Numerous studies—as well as direct experience from patients—attest to ketamine’s extraordinary ability to relieve otherwise treatment-resistant depression. Likewise, ample evidence shows that ketamine therapy acts as a powerful treatment for PTSD and many other often insurmountable mental health conditions. Scientists know that ketamine works; what they do not yet fully understand is how.
According to John Krystal, MD chief of psychiatry at Yale-New Haven Hospital and Yale School of Medicine in Connecticut, a partial explanation of ketamine’s impact on depression relates to the fact that following the first dose, long-dormant synaptic connections in the brain begin to regrow. Another mechanism related to the medication’s success has to do with the way ketamine recharges glutamate receptors—an important part of the functioning of those nerve cells which regulate mood. While neither of these findings provides a complete explanation of how ketamine therapy relieves depression, they contribute to a body of research that grows by the day.

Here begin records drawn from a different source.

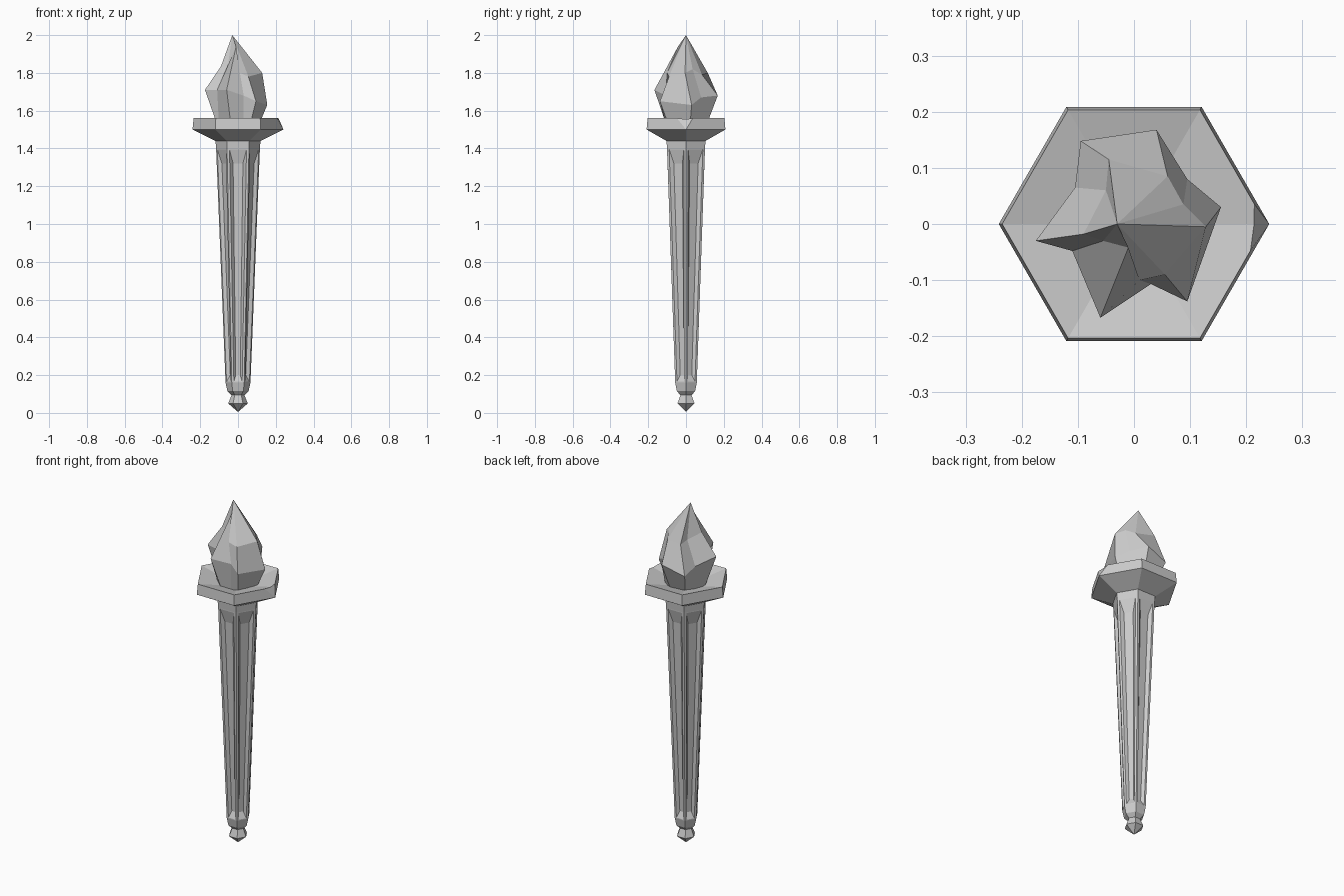
import bpy, bmesh
from math import cos, sin, pi
from mathutils import Vector

if "Cube" in bpy.data.objects:
    bpy.data.objects.remove(bpy.data.objects["Cube"])


def finish(name, bm):
    bmesh.ops.recalc_face_normals(bm, faces=bm.faces[:])
    me = bpy.data.meshes.new(name)
    bm.to_mesh(me)
    bm.free()
    ob = bpy.data.objects.new(name, me)
    bpy.context.collection.objects.link(ob)
    return ob


def loft(rings, bottom=None, top=None):
    """Skin equal-length rings; close each end with a point or a flat cap."""
    bm = bmesh.new()
    rows = [[bm.verts.new(p) for p in r] for r in rings]
    n = len(rows[0])
    for a, b in zip(rows, rows[1:]):
        for i in range(n):
            j = (i + 1) % n
            bm.faces.new((a[i], a[j], b[j], b[i]))
    for row, tip in ((rows[0], bottom), (rows[-1], top)):
        if tip is None:
            bm.faces.new(row)
        else:
            v = bm.verts.new(tip)
            for i in range(n):
                bm.faces.new((row[i], row[(i + 1) % n], v))
    return bm


def hexagon(r, z):
    return [(r * cos(i * pi / 3), r * sin(i * pi / 3), z) for i in range(6)]


# Tapered six-sided handle with a recessed flute in each long face
bm = loft([hexagon(r, z) for r, z in
           ((0.03, 0.09), (0.056, 0.115), (0.066, 0.16), (0.116, 1.40), (0.12, 1.45))])
bm.normal_update()
for f in [f for f in bm.faces if f.calc_area() > 0.05]:
    zmid = f.calc_center_median().z
    out = Vector((f.normal.x, f.normal.y, 0)).normalized()
    side = Vector((-out.y, out.x, 0))

    def shrink(face, width, z_low, z_high, depth):
        for v in face.verts:
            high = v.co.z > zmid
            half = width[1] if high else width[0]
            apothem = (0.1004 if high else 0.0572) - depth
            s = 1 if v.co.dot(side) > 0 else -1
            v.co = out * apothem + side * half * s + Vector((0, 0, z_high if high else z_low))

    bmesh.ops.inset_individual(bm, faces=[f], thickness=0.008)
    shrink(f, (0.022, 0.045), 0.165, 1.395, 0.0)
    bmesh.ops.inset_individual(bm, faces=[f], thickness=0.005)
    shrink(f, (0.012, 0.026), 0.20, 1.32, 0.017)
finish("handle", bm)

# Pointed bead at the foot
finish("foot_bead", loft([hexagon(0.052, 0.05), hexagon(0.032, 0.10)], bottom=(0, 0, 0.005)))

# Dished hexagonal collar with one chipped corner
bm = loft([hexagon(r, z) for r, z in
           ((0.12, 1.44), (0.241, 1.50), (0.235, 1.56), (0.11, 1.53))])
a, b, c = Vector((0.215, 0.043, 1.56)), Vector((0.207, -0.055, 1.56)), Vector((0.24, 0, 1.502))
no = (b - a).cross(c - a)
if no.x < 0:
    no = -no
bmesh.ops.bisect_plane(bm, geom=bm.verts[:] + bm.edges[:] + bm.faces[:],
                       plane_co=a, plane_no=no, clear_outer=True)
bmesh.ops.holes_fill(bm, edges=[e for e in bm.edges if e.is_boundary], sides=0)
finish("collar", bm)

# Faceted flame: widest point and upper point of each ridge and valley
columns = [
    ((-0.175, -0.030, 1.71), (-0.090, -0.018, 1.835)),
    ((-0.110, -0.048, 1.71), (-0.055, -0.030, 1.83)),
    ((-0.060, -0.167, 1.71), (-0.010, -0.042, 1.94)),
    ((0.030, -0.107, 1.68), (0.010, -0.100, 1.80)),
    ((0.095, -0.138, 1.65), (0.055, -0.090, 1.78)),
    ((0.155, 0.030, 1.63), (0.128, -0.005, 1.80)),
    ((0.095, 0.080, 1.67), (0.088, 0.035, 1.82)),
    ((0.040, 0.168, 1.68), (0.060, 0.085, 1.79)),
    ((-0.095, 0.148, 1.64), (-0.045, 0.115, 1.80)),
    ((-0.105, 0.065, 1.67), (-0.050, 0.060, 1.81)),
]
base = []
for mid, _ in columns:
    d = Vector((mid[0], mid[1], 0)).normalized() * 0.11
    base.append((d.x, d.y, 1.52))
bm = loft([base, [m for m, _ in columns], [u for _, u in columns]], top=(-0.03, 0, 2.0))
finish("flame", bm)
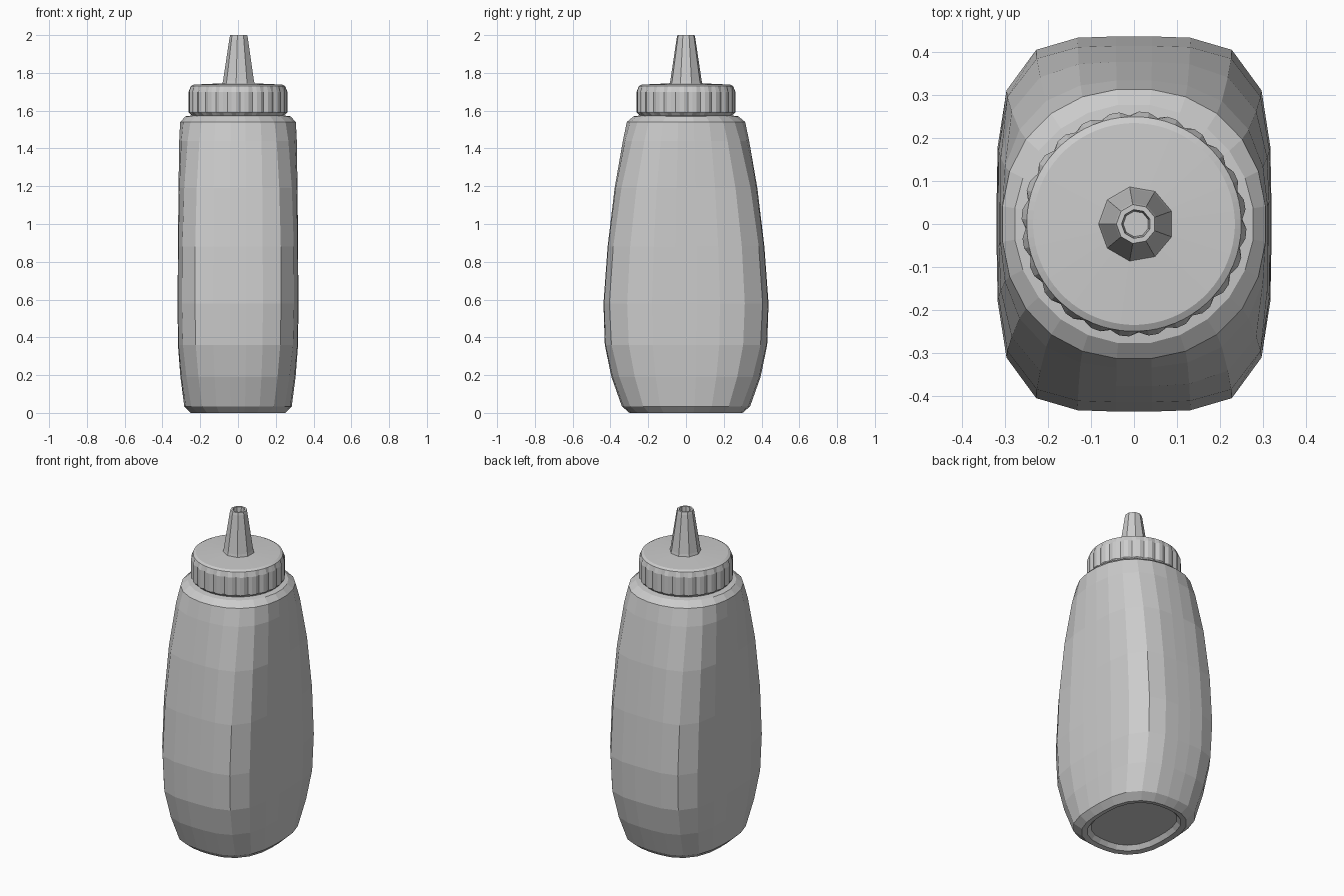
import bpy, bmesh, math

old = bpy.data.objects.get("Cube")
if old:
    bpy.data.objects.remove(old, do_unlink=True)

mat = bpy.data.materials.new("plain grey")
mat.use_nodes = True
grey = (0.6, 0.6, 0.6, 1)
mat.diffuse_color = grey
mat.node_tree.nodes["Principled BSDF"].inputs["Base Color"].default_value = grey


def outline(rx, ry, n, z, sides, rib=0.0, cx=0.0):
    """Superellipse ring; n = 2 is round, larger is boxier; rib notches every third point."""
    pts = []
    for i in range(sides):
        a = 2 * math.pi * (i + 0.5) / sides
        c, s = math.cos(a), math.sin(a)
        r = (abs(c) ** n + abs(s) ** n) ** (-1 / n)
        if i % 3 == 0:
            r *= 1 - rib
        pts.append((cx + rx * r * c, ry * r * s, z))
    return pts


def loft(name, rings):
    """Skin a stack of rings and close both ends."""
    bm = bmesh.new()
    rows = [[bm.verts.new(p) for p in ring] for ring in rings]
    for low, high in zip(rows, rows[1:]):
        for i in range(len(low)):
            j = (i + 1) % len(low)
            bm.faces.new((low[i], low[j], high[j], high[i]))
    bm.faces.new(rows[0][::-1])
    bm.faces.new(rows[-1])
    bmesh.ops.recalc_face_normals(bm, faces=bm.faces)
    mesh = bpy.data.meshes.new(name)
    bm.to_mesh(mesh)
    bm.free()
    mesh.materials.append(mat)
    ob = bpy.data.objects.new(name, mesh)
    bpy.context.collection.objects.link(ob)
    return ob


# Squeezable body: half width, half depth, boxiness, height (starts in the base recess)
body = [
    (0.20, 0.25, 2.6, 0.03), (0.22, 0.27, 2.6, 0.005), (0.25, 0.30, 2.6, 0.0),
    (0.285, 0.34, 2.8, 0.035), (0.305, 0.395, 3.2, 0.19), (0.318, 0.43, 3.7, 0.36),
    (0.32, 0.437, 4, 0.58), (0.318, 0.415, 4, 0.88), (0.315, 0.378, 3.4, 1.19),
    (0.312, 0.335, 2.6, 1.44), (0.308, 0.315, 2.2, 1.54), (0.28, 0.28, 2, 1.57),
    (0.24, 0.24, 2, 1.575),
]
loft("bottle_body", [outline(*level, 24) for level in body])

# Short neck under the cap
loft("bottle_neck", [outline(0.235, 0.235, 2, z, 24) for z in (1.56, 1.60)])

# Ribbed screw cap with a bevelled top
cap = [(0.245, 1.575, 0), (0.262, 1.59, 0.035), (0.262, 1.70, 0.035),
       (0.25, 1.73, 0), (0.235, 1.738, 0), (0.08, 1.745, 0)]
loft("screw_cap", [outline(r, r, 2, z, 72, rib) for r, z, rib in cap])

# Tapered nozzle with an open tip
nozzle = [(0.09, 1.735), (0.084, 1.76), (0.05, 1.985), (0.046, 2.0),
          (0.034, 2.0), (0.03, 1.95)]
loft("nozzle", [outline(r, r, 2, z, 9, 0, 0.005) for r, z in nozzle])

Emerging Research Concerning Ketamine’s Long-Term Benefits
One new strand of research that further fills in the overall picture of how ketamine works, and that also offers great promise, is a notion known as metaplasticity. To grasp this term, it is first important to know that part of ketamine’s success derives from its ability to improve synaptic adaptability—or plasticity—over time. Recent research by Lisa Monteggia, PhD Professor in the Department of Pharmacology, Psychiatry & Psychology as well as the Barlow Family Director of the Vanderbilt Brain Institute at Vanderbilt University, shows that not only does ketamine improve plasticity, but through repeated exposure, it actually strengthens synaptic plasticity—a characteristic Monteggia calls “metaplasticity.” This means that not only does ketamine work, but it may also provide long-term relief from depression through eliciting structural changes in those brain cells responsible for mood regulation.
To learn more about research into ketamine and depression or to inquire about whether ketamine therapy may be right for you, do not hesitate to schedule a free consultation at Vitalitas Denver—a mental health and chronic pain treatment clinic specializing in ketamine infusion therapy.